This could be seen as a blend of Oceans 11-style heist movies and The Devil Wears Prada, but doesn’t delve into either genre enough to make either aspect compelling. It doesn’t work as a character study, because the character never changes her story is driven by external forces. She even lifts the entire finale from V For Vendetta. It looks an absolute treat, and showcases good performances from the leads, but that’s all you need to come for. The soundtrack is a real collection of classics, quite enjoyed that.
I certainly wouldn’t be surprised if this does generate an audience, though. It’s got a distinct aesthetic and that alone will be enjoyable enough to visually indulgent folk. Cosplayers are gonna be having a field day. There’s a chance I’m going to enjoy the art that emerges from this production more than the film itself.

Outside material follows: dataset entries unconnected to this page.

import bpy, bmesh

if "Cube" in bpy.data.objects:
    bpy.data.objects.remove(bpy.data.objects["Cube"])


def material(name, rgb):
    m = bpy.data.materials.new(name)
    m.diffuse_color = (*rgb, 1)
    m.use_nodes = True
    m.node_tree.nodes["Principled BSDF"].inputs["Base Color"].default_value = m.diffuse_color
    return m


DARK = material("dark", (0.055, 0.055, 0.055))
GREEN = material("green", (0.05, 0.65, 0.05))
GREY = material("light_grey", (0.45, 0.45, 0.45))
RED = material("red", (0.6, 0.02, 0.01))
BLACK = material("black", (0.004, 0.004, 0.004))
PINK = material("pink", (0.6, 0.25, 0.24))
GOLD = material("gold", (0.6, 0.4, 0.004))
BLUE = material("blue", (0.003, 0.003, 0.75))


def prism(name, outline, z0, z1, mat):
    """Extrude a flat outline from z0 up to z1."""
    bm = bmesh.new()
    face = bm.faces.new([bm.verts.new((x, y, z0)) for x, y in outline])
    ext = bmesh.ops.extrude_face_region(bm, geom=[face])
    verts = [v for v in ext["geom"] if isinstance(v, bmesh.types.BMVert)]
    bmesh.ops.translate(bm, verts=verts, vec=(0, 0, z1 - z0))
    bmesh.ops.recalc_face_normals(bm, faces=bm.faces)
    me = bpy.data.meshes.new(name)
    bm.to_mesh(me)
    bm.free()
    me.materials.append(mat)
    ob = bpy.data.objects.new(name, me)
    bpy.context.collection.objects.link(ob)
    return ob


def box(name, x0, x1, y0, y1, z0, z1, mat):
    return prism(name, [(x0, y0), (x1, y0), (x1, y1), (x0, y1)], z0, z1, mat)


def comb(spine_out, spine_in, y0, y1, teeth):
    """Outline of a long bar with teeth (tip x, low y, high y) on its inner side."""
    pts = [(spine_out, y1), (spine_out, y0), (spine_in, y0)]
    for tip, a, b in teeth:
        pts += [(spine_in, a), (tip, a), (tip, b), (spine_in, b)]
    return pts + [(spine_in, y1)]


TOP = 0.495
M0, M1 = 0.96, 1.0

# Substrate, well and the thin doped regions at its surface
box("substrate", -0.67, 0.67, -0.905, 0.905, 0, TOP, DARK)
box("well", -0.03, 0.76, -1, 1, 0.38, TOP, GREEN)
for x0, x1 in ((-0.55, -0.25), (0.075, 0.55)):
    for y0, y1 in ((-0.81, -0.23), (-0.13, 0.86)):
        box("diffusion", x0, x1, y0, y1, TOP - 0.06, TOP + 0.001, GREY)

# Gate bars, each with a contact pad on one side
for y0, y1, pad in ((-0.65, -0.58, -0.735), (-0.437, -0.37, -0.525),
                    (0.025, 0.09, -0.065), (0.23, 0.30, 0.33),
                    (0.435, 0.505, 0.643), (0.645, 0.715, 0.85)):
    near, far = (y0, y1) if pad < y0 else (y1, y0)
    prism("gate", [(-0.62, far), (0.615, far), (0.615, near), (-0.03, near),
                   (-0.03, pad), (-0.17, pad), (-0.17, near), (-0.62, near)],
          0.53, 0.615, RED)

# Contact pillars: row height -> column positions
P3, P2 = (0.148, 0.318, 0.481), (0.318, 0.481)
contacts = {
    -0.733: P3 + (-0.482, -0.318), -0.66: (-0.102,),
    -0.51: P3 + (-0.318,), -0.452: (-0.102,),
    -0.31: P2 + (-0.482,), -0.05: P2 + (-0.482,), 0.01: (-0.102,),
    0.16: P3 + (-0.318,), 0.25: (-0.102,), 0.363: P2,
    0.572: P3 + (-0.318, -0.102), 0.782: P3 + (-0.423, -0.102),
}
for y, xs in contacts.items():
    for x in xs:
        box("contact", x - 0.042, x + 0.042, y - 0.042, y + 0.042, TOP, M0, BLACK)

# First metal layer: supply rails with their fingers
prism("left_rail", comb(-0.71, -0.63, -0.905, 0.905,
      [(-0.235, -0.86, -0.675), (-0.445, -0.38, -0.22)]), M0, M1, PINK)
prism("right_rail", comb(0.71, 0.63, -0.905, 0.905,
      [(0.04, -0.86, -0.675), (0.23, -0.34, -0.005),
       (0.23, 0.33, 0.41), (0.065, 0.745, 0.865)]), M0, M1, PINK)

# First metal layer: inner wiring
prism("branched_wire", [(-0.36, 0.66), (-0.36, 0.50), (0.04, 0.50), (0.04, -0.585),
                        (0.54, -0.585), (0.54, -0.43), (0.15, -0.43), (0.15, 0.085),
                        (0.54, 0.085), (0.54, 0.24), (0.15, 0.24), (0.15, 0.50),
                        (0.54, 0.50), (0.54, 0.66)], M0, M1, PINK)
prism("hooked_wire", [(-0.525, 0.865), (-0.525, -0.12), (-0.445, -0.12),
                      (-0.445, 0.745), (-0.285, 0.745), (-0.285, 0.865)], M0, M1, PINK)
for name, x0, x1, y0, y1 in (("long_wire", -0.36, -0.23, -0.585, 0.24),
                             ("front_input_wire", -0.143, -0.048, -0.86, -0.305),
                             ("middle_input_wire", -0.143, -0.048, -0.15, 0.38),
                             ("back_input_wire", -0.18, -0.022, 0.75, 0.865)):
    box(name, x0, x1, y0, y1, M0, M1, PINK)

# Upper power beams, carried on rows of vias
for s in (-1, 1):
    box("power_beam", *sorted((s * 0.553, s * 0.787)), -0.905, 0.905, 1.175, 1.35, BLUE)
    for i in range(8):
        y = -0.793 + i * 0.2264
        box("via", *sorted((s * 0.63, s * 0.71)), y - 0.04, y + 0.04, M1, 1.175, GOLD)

Oh, I almost forgot…this is another instance of Disney’s “first openly gay character”. This, of course, is more first than Lefou in Beauty and the Beast, and a couple kissing out-of-focus in the background of Rise of the Skywalker, and a cop who mentions being in a same-sex marriage in Onward. The problem here is that while Disney were very quick to pat themselves on the back for their remarkable inclusiveness and putting out click-bait headlines, their gay characters flit past so quickly you’d have missed them if you were taking a bathroom break or having a rather long blink. Well, this is a big step for Disney as this time the gay character is on screen for almost two minutes of total screen time. Who knows, maybe the next ‘first’ gay character will have a personality or even impact upon the story.
Rating: FOUR out of TEN